Sitting outside in my yard, if I close my eyes and take a deep breath, I can smell blooming fireweed, wet earth, woodsmoke and ripe cranberries. The smells of summer and fall, melded together. I wish I could bottle it!
Demeter set out to do just that with their destination collection—except they chose iconic locations instead of, you know, some hill in Alaska.
Released over the summer, it includes three scents: Cuba, New Zealand, and Great Barrier Reef. They set out to capture three places on the globe, and the result was a bit of a mixed bag.
This scent is complicated—because Cuba is complicated. Especially right now, following the re-opening of the Cuban and American embassies, the U.S. and Cuba are just beginning to untangle political relations. As a result of being cut off from the U.S. rather abruptly and completely for 55 years, Americans have a rather antiquated idea of Cuba and its people, and that is exactly what this fragrance is about: the American romanticism of Cuba.
And it’s pulled off beautifully.
This fragrance unfolds like an old map, layering top notes of rum, spice and even a hint of diesel exhaust with heart notes of warm vanilla, tobacco, leather, and coconut. The base is a round, earthy vanilla, with a fresh linen reminiscent of line-dried Guayabera shirt, and it lingered for hours on my wrist. It’s a vibrant scent that’s classic and sexy; it reminds me of a drugstore scent I wore in college that was essentially just a cheap aphrodisiac.
A scent that evokes the largest reef system in the world is quite an undertaking. Rapidly declining due to climate change and pollution, the Great Barrier Reef lies off the northeast coast of Australia. If you haven’t been, stop everything this instant and get to Google Streetview Oceans; it’s like regular Streetview, except of the world’s oceans—so actually infinitely better.
I was curious how the fragrance wizards at Demeter would approach this scent: from an entirely naturalistic approach? Or maybe something lighter and wearable?
Whatever their plan, they didn’t deliver. With jarring top notes of toilet bowl cleaner and heart notes that I can only describe as generically medicinal, even the sweet touch of lychee is overpowered by water. It lacks the depth and complexity to arrive at an authentic, original scent. Where is the brine?!
It leans on another Demeter scent that I wasn’t impressed with, Salt Air. If you live for CLEAN fragrances, you will love this scent. I will say that spritzed it in my car, it was delightful a few hours later. If you are looking for an authentic ocean scent, though, wander on, child.
I am obsessed with New Zealand—more than is healthy, really. I’ve only visited once, but I bawled when I had to leave. Everything about the country—the land, the sea, the people, the culture, the coffee—I love it. New Zealand is my back-up plan if/when my own country goes to pot. I mean, manuka honey is cheap as chips there, and you can’t swing a possum without hitting a beach or a mountain!
But my undying love for New Zealand didn’t cloud my judgement.
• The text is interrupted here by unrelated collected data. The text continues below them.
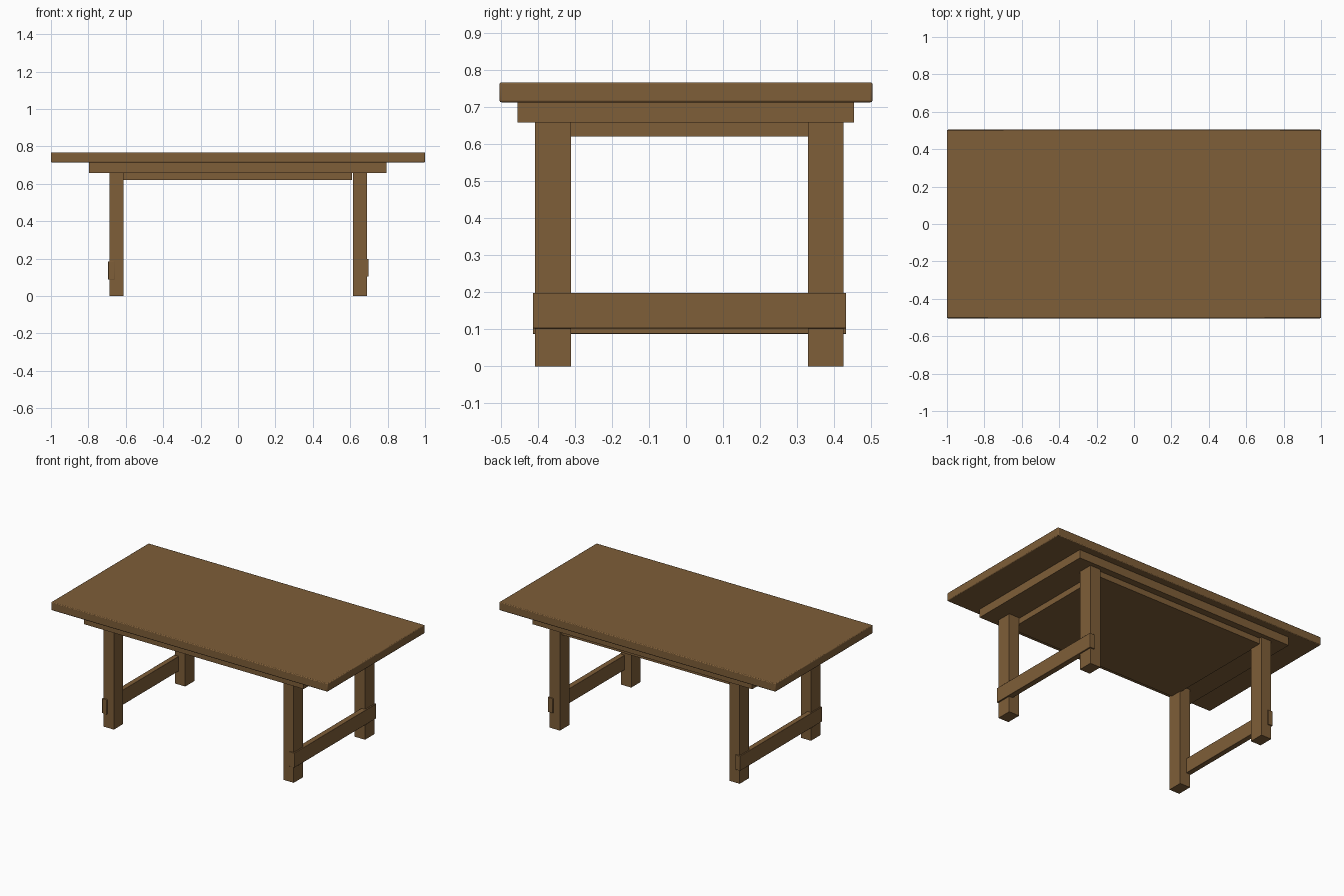
import bpy

if "Cube" in bpy.data.objects:
    bpy.data.objects.remove(bpy.data.objects["Cube"])

wood = bpy.data.materials.new("brown wood")
wood.diffuse_color = (0.21, 0.112, 0.040, 1)
wood.use_nodes = True
wood.node_tree.nodes["Principled BSDF"].inputs["Base Color"].default_value = wood.diffuse_color


def box(name, x, y, z, bevel=0.0):
    """Box from (min, max) pairs, with an optional small bevel."""
    bpy.ops.mesh.primitive_cube_add(
        size=1, location=[(a + b) / 2 for a, b in (x, y, z)])
    ob = bpy.context.object
    ob.name = name
    ob.scale = [b - a for a, b in (x, y, z)]
    bpy.ops.object.transform_apply(location=False, rotation=False, scale=True)
    ob.data.materials.append(wood)
    if bevel:
        mod = ob.modifiers.new("soft edge", 'BEVEL')
        mod.width = bevel
        mod.segments = 2
        bpy.ops.object.shade_smooth_by_angle()
    return ob


# Table top and the two stepped layers under it
box("table_top", (-1, 1), (-0.504, 0.504), (0.714, 0.768), 0.005)
box("apron", (-0.797, 0.793), (-0.455, 0.454), (0.659, 0.716))
box("under_panel", (-0.62, 0.61), (-0.388, 0.409), (0.621, 0.661))

# Legs and the end stretcher joining each pair
leg_y = {"front": (-0.408, -0.311), "back": (0.330, 0.426)}
leg_x = {"left": (-0.687, -0.613), "right": (0.614, 0.689)}
for side, x in leg_x.items():
    for end, y in leg_y.items():
        box(f"{end}_{side}_leg", x, y, (0, 0.661))
box("left_stretcher", (-0.694, -0.660), (-0.414, 0.433), (0.088, 0.185), 0.002)
box("right_stretcher", (0.662, 0.698), (-0.414, 0.433), (0.103, 0.199), 0.002)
Drawing heavily on petrichor, rain, wet forest, cold, crisp air, slate, and resinous herbs, this fragrance smells like a dense, temperate rainforest just moments after a downpour, mist still hanging in the air. It’s very forward; there isn’t much depth, and I might have liked a stronger mineral or volcanic note, or even sweet and soft like fresh cream or manuka honey to round out the scent.
As it is, the fragrance is very wearable: subtle but distinguished, clean, strong, herbaceous, and layers and wears nicely. I actually like to use it in my living space as a calming room spray, too, since it’s so nuanced.
Nailing a scent that encompasses a place can be tough. I can hardly choose where I’d pick to capture in fragrance form. The Big Island of Hawai’i would be a clear choice: burning sugarcane, wet earth, sulphur and wild ginger flower would make for one hell of a scent!
- Have you checked out Demeter’s Destination collection?
- What place would you design a fragrance after?
- What notes do you hate in a scent? I can’t do baby powder. It’s wretched.